ARTHROPOD MUSEUM NOTES
Number 99 • April 30, 2013 • Jeffrey K. Barnes
Common asparagus beetle
Genus and species: Crioceris asparagi (Linnaeus)
The common asparagus beetle is an introduced species in the United State. It is native to the Mediterranean Sea region. This species was first noticed in North America in the 1850s. Here, it feeds exclusively on asparagus, and it can cause extensive crop damage. Both adults and larvae feed on – and scar – the tips of asparagus spears. Frass can stain the spears, and the presence of eggs on the asparagus is unappealing. Asparagus beetles also can stunt the growth of the plants when they strip the fine leaves off the asparagus fronds, interrupting photosynthesis and energy storage functions.

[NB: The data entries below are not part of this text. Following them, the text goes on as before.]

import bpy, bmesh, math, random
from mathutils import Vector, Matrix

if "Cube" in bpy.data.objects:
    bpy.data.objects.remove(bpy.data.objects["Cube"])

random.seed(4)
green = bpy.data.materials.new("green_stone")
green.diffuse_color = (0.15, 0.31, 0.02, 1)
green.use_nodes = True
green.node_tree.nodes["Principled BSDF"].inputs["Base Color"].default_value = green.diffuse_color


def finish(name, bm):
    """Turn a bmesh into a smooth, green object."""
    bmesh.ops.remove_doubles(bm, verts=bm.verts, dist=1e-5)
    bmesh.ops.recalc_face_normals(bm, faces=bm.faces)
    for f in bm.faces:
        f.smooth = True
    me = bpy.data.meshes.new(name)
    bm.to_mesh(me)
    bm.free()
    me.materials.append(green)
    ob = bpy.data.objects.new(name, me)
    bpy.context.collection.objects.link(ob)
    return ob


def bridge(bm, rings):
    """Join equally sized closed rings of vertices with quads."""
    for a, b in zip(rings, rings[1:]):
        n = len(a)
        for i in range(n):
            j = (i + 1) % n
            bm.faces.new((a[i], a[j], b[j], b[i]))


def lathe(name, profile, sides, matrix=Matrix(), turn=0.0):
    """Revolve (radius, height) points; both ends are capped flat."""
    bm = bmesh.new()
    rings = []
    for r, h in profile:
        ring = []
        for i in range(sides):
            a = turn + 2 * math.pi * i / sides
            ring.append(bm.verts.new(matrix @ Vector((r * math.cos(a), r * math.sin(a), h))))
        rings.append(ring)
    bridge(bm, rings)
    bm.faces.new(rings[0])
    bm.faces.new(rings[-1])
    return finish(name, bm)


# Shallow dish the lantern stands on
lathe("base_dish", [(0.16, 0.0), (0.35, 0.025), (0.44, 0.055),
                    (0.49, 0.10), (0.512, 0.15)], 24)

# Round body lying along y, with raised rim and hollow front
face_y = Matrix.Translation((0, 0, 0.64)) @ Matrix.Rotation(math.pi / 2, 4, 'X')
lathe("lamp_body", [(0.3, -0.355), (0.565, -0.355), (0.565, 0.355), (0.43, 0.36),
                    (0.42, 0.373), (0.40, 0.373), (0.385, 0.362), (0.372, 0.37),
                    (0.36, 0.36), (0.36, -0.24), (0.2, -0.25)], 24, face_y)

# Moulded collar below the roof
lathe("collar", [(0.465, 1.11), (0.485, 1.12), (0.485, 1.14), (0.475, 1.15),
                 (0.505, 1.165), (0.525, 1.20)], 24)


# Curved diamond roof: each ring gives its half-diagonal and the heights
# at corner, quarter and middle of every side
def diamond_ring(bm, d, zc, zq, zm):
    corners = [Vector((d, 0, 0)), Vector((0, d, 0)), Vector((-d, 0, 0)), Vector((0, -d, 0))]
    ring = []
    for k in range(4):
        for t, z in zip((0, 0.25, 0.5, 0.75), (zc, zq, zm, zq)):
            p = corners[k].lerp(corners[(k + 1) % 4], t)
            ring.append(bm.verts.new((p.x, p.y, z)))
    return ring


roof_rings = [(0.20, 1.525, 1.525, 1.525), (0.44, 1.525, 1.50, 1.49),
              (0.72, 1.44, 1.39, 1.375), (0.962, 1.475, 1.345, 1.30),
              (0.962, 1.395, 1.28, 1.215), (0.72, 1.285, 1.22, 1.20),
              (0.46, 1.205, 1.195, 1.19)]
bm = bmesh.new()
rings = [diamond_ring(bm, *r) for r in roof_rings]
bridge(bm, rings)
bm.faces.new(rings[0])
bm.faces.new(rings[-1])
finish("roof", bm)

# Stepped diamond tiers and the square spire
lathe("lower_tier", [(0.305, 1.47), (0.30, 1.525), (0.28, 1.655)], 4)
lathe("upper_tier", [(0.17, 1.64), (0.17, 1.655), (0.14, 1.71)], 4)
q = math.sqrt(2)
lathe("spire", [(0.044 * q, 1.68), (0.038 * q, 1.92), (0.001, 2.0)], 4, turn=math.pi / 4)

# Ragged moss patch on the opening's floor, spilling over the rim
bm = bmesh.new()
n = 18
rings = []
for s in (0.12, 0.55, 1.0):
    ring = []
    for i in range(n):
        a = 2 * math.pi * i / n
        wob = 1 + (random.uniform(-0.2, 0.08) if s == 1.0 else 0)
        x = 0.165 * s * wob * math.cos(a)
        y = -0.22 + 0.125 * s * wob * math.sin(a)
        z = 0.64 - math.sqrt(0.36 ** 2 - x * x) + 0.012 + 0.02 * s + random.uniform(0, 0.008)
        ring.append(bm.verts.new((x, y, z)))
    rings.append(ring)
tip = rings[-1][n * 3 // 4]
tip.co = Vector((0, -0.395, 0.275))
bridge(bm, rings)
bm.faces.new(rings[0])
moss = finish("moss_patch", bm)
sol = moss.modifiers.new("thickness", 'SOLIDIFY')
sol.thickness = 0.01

The adult beetles are about ¼ inch long. Their mostly black wing covers bear three pairs of white or yellowish spots and red lateral borders. The bright coloration is thought to be “aposematic” or warning coloration, thus discouraging would-be predators. The beetles pass the winter in or under dead vegetation or other suitable shelter, and they emerge in the spring when asparagus spears begin to emerge from the soil. They feed for a few days and then lay eggs on the spears. The 1–2 mm eggs are attached by one end to asparagus spears or foliage. Eggs hatch after about 12 days, and larval development takes about 2–3 weeks. Larvae are gray with black legs and head capsule. Mature larvae drop to the ground and build mud pupal cells lined with silk. Adults emerge in 7–10 days